Tony Hey, vice president of Microsoft Research, and Victor Sadovnichy, rector of Moscow State University
Finally, we had our third announcement today. Andrew Blake, laboratory director of Microsoft Research Cambridge, attended the public announcement of the renewal of the Microsoft Research–Inria Joint Centre. Scarlet Schwiderski-Grosche, senior research program manager from Microsoft Research Cambridge and management board member of the Joint Centre, provides more information about the importance of this renewal below.
As you can see, it has been a big week for Microsoft Research and our commitment to collaborate with some of the world’s leading research institutes.
—Daron Green, Senior Director, Microsoft Research
As Daron’s part of this post makes clear, Microsoft Research has a rich, ongoing history of collaborating with leading academic and institutional partners as we strive to use computer science to solve some of the world’s most pressing problems. We have had a particularly productive partnership with Inria (the French Institute for Research in Computer Science and Automation).
In 2006, Microsoft Research and Inria took their already close relationship a step further, by founding a joint research laboratory just south of Paris. In the intervening years, the Microsoft Research-Inria Joint Centre has been a constant source of investigative excellence, renowned for applying computer science and mathematics to a broad spectrum of scientific challenges, from formal methods for mathematics, distributed systems and security, to computer vision and medical imaging, to machine learning and big data, and to social networks and privacy. The results of the Centre’s research are public and thus freely available to the international scientific community.
Now we are pleased to announce the renewal of this fruitful partnership, which will keep the Microsoft Research-Inria Joint Centre funded through 2017. From his quote below, it's clear that Andrew Blake sees exceptional value in continuing the partnership:
In renewing the Joint Research Centre, we will continue to strengthen the international standing of European computer science and make significant breakthroughs that impact Microsoft, the field of computer science and society. Microsoft’s collaboration with Inria in generating a formal proof of the Feit-Thompson theorem is a great example of exceptional scientific innovation that also strengthens technology more broadly.

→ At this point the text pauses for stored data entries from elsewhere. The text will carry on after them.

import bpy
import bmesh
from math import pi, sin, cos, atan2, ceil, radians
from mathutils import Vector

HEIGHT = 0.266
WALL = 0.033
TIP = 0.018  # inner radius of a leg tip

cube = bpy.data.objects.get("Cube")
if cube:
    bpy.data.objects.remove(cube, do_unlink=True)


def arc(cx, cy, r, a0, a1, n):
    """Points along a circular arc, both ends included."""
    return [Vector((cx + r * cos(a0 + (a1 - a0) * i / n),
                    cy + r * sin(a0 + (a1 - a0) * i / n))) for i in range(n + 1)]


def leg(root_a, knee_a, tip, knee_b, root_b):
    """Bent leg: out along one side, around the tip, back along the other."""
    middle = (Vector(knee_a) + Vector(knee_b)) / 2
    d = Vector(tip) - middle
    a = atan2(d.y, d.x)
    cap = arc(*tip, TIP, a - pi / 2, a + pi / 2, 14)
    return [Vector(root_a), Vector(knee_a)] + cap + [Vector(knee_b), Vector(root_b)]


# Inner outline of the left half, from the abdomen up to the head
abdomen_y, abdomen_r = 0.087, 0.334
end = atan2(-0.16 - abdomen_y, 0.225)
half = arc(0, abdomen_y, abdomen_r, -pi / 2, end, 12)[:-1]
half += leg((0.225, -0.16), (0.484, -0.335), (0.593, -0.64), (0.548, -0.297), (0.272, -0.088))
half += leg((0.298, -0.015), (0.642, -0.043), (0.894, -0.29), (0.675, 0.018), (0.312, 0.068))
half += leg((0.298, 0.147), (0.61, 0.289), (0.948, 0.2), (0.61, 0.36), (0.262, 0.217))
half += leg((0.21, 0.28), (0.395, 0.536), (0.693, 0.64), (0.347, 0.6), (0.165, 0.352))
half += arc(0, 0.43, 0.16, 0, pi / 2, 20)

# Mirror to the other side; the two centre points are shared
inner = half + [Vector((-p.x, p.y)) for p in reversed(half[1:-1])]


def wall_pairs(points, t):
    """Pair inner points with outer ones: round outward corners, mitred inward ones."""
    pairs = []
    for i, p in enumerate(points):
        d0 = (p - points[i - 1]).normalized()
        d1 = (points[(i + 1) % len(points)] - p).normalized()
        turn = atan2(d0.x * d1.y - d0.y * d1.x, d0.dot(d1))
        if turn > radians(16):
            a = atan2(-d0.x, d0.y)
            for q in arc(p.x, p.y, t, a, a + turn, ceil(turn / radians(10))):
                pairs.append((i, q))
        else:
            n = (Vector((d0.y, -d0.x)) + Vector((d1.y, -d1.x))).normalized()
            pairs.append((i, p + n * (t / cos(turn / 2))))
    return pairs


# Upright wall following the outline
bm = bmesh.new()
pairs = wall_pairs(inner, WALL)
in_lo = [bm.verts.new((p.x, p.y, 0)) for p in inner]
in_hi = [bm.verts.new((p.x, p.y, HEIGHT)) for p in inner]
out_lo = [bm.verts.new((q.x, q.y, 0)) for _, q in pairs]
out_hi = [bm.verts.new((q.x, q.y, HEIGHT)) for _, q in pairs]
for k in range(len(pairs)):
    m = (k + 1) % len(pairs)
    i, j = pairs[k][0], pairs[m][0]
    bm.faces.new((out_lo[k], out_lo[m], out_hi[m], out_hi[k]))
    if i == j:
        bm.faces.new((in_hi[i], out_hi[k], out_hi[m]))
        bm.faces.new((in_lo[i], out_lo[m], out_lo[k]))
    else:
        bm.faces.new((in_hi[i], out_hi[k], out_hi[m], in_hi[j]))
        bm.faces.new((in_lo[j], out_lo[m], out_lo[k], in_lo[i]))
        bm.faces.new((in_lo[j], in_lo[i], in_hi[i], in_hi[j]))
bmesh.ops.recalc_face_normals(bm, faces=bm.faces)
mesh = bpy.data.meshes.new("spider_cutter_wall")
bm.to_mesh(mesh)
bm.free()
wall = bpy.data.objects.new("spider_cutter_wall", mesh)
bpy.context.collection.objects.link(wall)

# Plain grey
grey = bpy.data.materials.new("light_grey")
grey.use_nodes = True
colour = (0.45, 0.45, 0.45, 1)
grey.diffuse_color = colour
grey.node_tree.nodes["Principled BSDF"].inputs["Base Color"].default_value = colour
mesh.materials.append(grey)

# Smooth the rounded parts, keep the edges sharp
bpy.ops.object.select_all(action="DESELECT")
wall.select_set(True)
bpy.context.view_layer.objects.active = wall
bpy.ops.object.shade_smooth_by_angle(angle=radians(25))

Laurent Massoulié, with his extensive experience both of academia and industry, is an ideal Director for the partnership. He has already extended our collaboration with a number of new and important challenges, including machine learning and social networking, achieving a balance in the Centre between deep science and engineering, and high social impact.
In this era of big data and even bigger problems, such collaboration, which brings together outstanding researchers from the academic and commercial worlds, can play a pivotal role in the application of computer science and mathematics to the sciences. We are proud of our continued association with Inria and look forward to four more years of world-class teamwork.
—Scarlet Schwiderski-Grosche, Senior Research Program Manager, Microsoft Research-EMEA